If the person started in the wrong place but is working towards bettering themselves, then that needs to be considered.
However, that is not the case. Though Paul Bunner started his controversial writing career 25 to 30 years ago, his most recent article of biased controversy was published in 2013. While that may seem like a century ago in both Trump and COVID years, it’s only 7 years ago.
7 years ago, this was his conclusion:
The dangers in this ought to be obvious and can hardly be overstated. Already, vast swathes of the public education system are uncritically regurgitating the genocide story as if it were fact, thereby adding to the legions of Canadian voters who will be suckers for future Phil Fontaines and Harold Cardinals and their never-ending demands for more tax dollars and greater political autonomy. It will slow any progress on integration, democratic reform and financial transparency on reserves and do nothing to reduce the terrible social pathologies afflicting Indians on and off the reserves. Worse, if future generations of young Aboriginal people are indoctrinated in the belief that Canada wilfully tried to annihilate their ancestors, some of them, at least, will be ripe recruits for radical segregationist movements, perhaps even violent insurgencies as imagined in Douglas Bland’s frighteningly plausible 2010 novel Uprising, about Aboriginal terrorism in near-future Canada.
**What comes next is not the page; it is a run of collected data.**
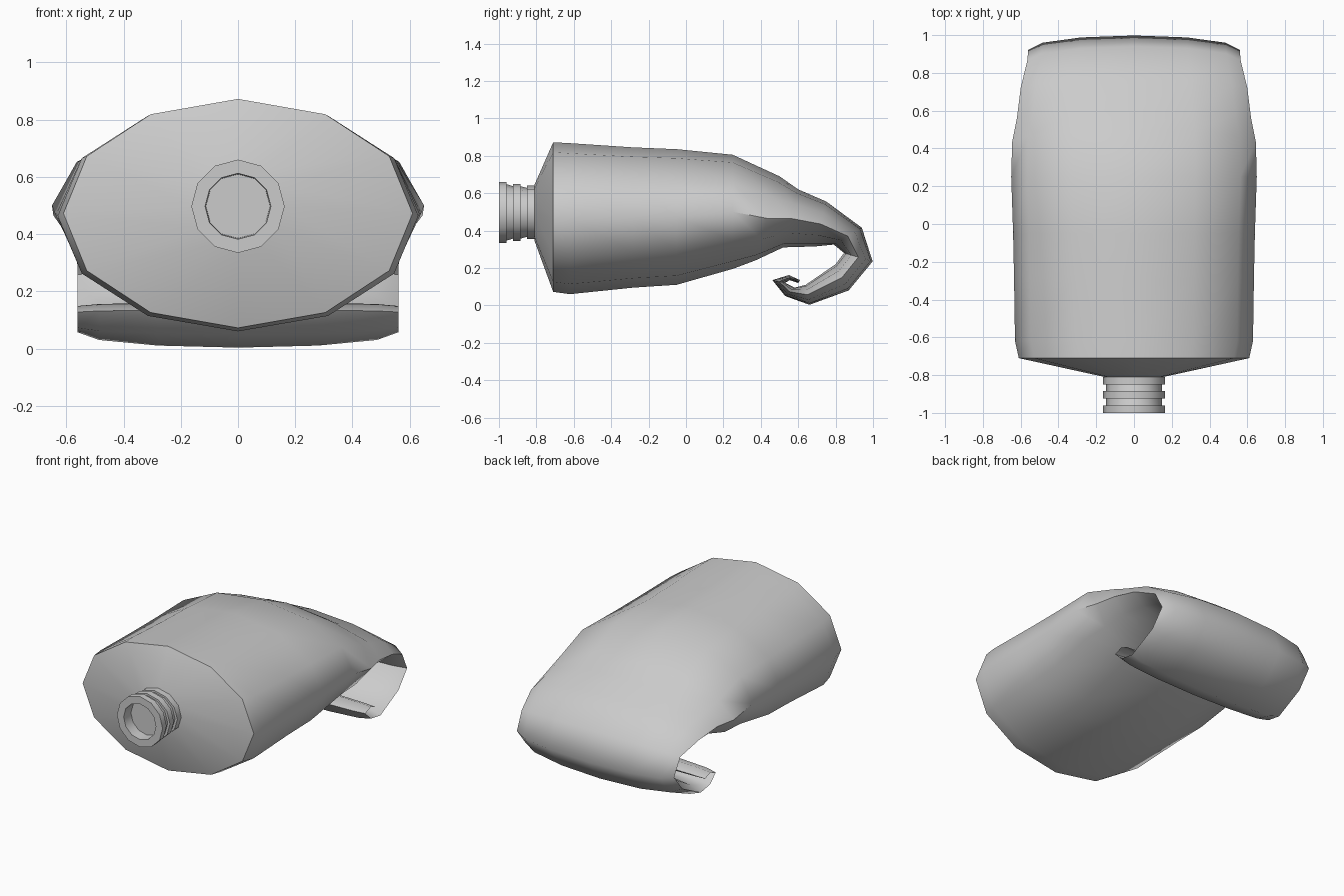
import bpy, bmesh, math

if "Cube" in bpy.data.objects:
    bpy.data.objects.remove(bpy.data.objects["Cube"])

N = 12


def loft(name, rings, angle):
    """Skin a list of 12-point rings, cap both ends, shade by angle."""
    bm = bmesh.new()
    vs = [[bm.verts.new(p) for p in r] for r in rings]
    for a, b in zip(vs, vs[1:]):
        for i in range(N):
            j = (i + 1) % N
            bm.faces.new((a[i], a[j], b[j], b[i]))
    bm.faces.new(vs[0])
    bm.faces.new(vs[-1])
    bmesh.ops.recalc_face_normals(bm, faces=bm.faces[:])
    me = bpy.data.meshes.new(name)
    bm.to_mesh(me)
    bm.free()
    ob = bpy.data.objects.new(name, me)
    bpy.context.collection.objects.link(ob)
    bpy.ops.object.select_all(action='DESELECT')
    ob.select_set(True)
    bpy.context.view_layer.objects.active = ob
    bpy.ops.object.shade_smooth_by_angle(angle=math.radians(angle))
    return ob


def section(outer_y, outer_z, inner_y, inner_z, w):
    """Ellipse of half width w spanning the outer and inner profile points."""
    pts = []
    for i in range(N):
        t = 2 * math.pi * i / N
        k = (1 + math.cos(t)) / 2
        pts.append((w * math.sin(t),
                    inner_y + (outer_y - inner_y) * k,
                    inner_z + (outer_z - inner_z) * k))
    return pts


# Tube body: shoulder, squeezed belly and rolled-up tail
# (outer y, outer z, inner y, inner z, half width)
stations = [
    (-.81, .645, -.81, .345, .155),
    (-.71, .872, -.71, .072, .61),
    (-.62, .867, -.62, .06, .63),
    (-.29, .845, -.28, .095, .635),
    (-.05, .835, -.05, .11, .64),
    (.25, .805, .25, .195, .65),
    (.50, .69, .37, .24, .645),
    (.60, .62, .52, .31, .62),
    (.75, .555, .69, .315, .60),
    (.94, .415, .79, .325, .565),
    (.998, .235, .845, .28, .56),
    (.87, .08, .80, .22, .56),
    (.66, .003, .64, .11, .56),
    (.53, .05, .58, .095, .56),
    (.462, .135, .53, .12, .56),
    (.55, .162, .555, .135, .56),
    (.61, .135, .60, .12, .56),
]
loft("tube_body", [section(*s) for s in stations], 60)

# Threaded neck with recessed mouth: (y, radius x, radius z)
neck = [(-.80, .16, .14)]
for y0, y1, rz in ((-.85, -.81, .143), (-.925, -.885, .152), (-1.0, -.96, .163)):
    neck += [(y1, .147, rz - .012), (y1, .163, rz), (y0, .163, rz), (y0, .147, rz - .012)]
neck += [(-1.0, .115, .115), (-.93, .112, .112)]
loft("threaded_neck", [section(y, .497 + rz, y, .497 - rz, rx) for y, rx, rz in neck], 35)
The man should be nowhere near any levers of power. Certainly not if he is making his bread and butter off of the taxpayer’s dime.
The fact that the man has had such a lucrative career in Canadian Conservative politics says a lot about the Conservative party in itself. Really, a message between the lines that those aware of these things were already aware of. None the less, it’s never too late to be the bringer of positive change, Jason Kenny.
Don’t get me wrong . . . appeasing them Millenial (and now, Zoomer) snowflakes isn’t exactly high on the agenda of the Boomer dominated Conservative Party. None the less, we are the future. The current conservative base is . . . the future up to 2050.